Whenever I think about designing seemingly simple features, I reflect back on this to remind myself how nothing is as simple as it seems: For Exchange 2000 Service Pack 2, I was tasked with speccing out a feature - type-down search. In Outlook and Windows Explorer, this is the feature whereby you can sort on a column and then start typing, and Outlook/Explorer will automatically scroll down and auto-select the first item that matches the characters you type.
We brainstormed the ways this could be implemented, came up with a few, and narrowed it down to two:
So we spun off efforts to investigate the performance & international side of things, and set about doing usability studies for both methods.
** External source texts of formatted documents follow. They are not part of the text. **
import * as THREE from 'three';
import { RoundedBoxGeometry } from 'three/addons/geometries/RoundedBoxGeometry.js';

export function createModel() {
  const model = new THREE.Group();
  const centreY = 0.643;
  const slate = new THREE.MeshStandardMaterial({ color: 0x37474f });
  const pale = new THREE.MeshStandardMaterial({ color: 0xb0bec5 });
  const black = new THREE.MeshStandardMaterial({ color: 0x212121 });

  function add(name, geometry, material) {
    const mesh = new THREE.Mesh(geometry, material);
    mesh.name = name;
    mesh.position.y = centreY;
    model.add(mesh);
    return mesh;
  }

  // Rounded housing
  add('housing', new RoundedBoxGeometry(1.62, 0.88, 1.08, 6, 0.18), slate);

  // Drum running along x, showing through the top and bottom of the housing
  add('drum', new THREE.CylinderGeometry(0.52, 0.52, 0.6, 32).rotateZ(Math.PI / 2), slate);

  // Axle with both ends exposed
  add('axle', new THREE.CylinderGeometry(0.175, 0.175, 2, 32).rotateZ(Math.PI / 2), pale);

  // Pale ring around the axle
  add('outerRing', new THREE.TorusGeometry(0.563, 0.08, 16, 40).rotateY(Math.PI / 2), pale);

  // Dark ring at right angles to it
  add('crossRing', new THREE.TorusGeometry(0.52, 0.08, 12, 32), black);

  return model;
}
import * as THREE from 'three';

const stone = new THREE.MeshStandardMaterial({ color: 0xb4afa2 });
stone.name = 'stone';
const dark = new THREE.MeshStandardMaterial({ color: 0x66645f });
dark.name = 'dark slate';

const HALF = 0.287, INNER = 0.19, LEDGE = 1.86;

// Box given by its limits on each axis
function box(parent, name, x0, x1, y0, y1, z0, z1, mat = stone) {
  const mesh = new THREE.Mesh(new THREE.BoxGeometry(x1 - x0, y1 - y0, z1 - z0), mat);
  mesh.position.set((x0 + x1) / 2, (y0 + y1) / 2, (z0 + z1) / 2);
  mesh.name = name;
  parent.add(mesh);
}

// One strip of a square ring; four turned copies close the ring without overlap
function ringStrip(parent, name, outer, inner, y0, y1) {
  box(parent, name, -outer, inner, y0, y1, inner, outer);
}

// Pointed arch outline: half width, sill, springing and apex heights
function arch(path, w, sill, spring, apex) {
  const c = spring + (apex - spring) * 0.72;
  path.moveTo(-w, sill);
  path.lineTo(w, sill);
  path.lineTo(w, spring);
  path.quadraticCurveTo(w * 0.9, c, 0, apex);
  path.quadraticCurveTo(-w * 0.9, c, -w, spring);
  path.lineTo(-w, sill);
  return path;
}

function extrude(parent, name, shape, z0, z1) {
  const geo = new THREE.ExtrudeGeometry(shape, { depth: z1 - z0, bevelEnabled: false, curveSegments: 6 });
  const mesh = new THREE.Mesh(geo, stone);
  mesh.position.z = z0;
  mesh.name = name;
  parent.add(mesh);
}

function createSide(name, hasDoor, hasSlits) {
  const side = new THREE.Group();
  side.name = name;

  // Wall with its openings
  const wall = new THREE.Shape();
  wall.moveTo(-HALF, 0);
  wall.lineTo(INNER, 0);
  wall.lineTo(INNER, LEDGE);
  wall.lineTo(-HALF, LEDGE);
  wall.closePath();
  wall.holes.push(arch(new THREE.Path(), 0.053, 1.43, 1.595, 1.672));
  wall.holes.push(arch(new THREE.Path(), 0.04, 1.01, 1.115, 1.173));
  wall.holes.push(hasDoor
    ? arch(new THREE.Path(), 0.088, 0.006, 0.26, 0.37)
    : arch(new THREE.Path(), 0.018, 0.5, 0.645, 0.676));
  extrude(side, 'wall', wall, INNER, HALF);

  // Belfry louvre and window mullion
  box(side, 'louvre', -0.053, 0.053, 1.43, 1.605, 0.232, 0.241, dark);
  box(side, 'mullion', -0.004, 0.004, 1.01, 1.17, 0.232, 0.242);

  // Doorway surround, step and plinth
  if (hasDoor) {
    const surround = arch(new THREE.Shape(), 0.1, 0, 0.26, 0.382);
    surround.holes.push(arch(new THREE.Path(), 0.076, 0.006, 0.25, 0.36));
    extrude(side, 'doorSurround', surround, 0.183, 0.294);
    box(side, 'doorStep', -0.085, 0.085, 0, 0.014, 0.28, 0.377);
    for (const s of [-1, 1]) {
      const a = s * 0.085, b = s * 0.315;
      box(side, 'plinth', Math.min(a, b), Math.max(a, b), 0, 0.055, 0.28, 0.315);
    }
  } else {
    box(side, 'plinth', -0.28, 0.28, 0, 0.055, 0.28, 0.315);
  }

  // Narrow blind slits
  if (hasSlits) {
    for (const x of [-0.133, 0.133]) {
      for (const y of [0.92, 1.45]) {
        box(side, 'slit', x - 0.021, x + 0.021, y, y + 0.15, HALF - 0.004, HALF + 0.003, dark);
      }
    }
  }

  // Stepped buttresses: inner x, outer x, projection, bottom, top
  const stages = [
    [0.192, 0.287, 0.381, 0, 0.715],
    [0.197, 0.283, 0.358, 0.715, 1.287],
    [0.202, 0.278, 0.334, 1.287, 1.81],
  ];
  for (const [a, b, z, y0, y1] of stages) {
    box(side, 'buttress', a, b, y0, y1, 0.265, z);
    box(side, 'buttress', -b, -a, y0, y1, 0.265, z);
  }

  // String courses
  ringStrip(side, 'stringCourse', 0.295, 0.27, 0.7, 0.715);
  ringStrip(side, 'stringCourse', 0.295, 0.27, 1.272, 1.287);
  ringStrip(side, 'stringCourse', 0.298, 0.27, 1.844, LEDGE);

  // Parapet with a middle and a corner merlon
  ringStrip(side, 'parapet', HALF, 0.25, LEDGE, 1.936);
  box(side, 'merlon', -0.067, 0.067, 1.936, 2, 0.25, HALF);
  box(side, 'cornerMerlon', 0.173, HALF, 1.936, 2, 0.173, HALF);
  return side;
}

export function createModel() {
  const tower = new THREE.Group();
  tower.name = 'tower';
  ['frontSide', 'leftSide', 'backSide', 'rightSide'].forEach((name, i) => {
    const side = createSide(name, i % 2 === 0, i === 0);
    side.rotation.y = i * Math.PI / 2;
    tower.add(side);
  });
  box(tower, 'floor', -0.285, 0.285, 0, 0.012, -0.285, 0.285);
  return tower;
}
We weren't sure how users would react: on the one hand, with method #1, there's no indication to the user that type-down search exists - would users think to try it? With method #2, there's an indication to the user about what to do once the user sorts on a column, but it adds a step to the process of sorting by a column, which could be annoying.
Well, under locales where typing 'a gives you accented a your application will never know that the user typed in 'a, you'll only get a notification as if the user typed in accented a.
Take Outs for 11 May 2004
Writing the code is the easy part.
Any new feature which does not serve a large percentage of users is essentially stealing valuable resources that could be spent implementing features, fixing bugs or looking for security vulnerabilities that DO impact the lives of millions of people.
PingBack from http://pschmid.net/blog/2006/08/17/38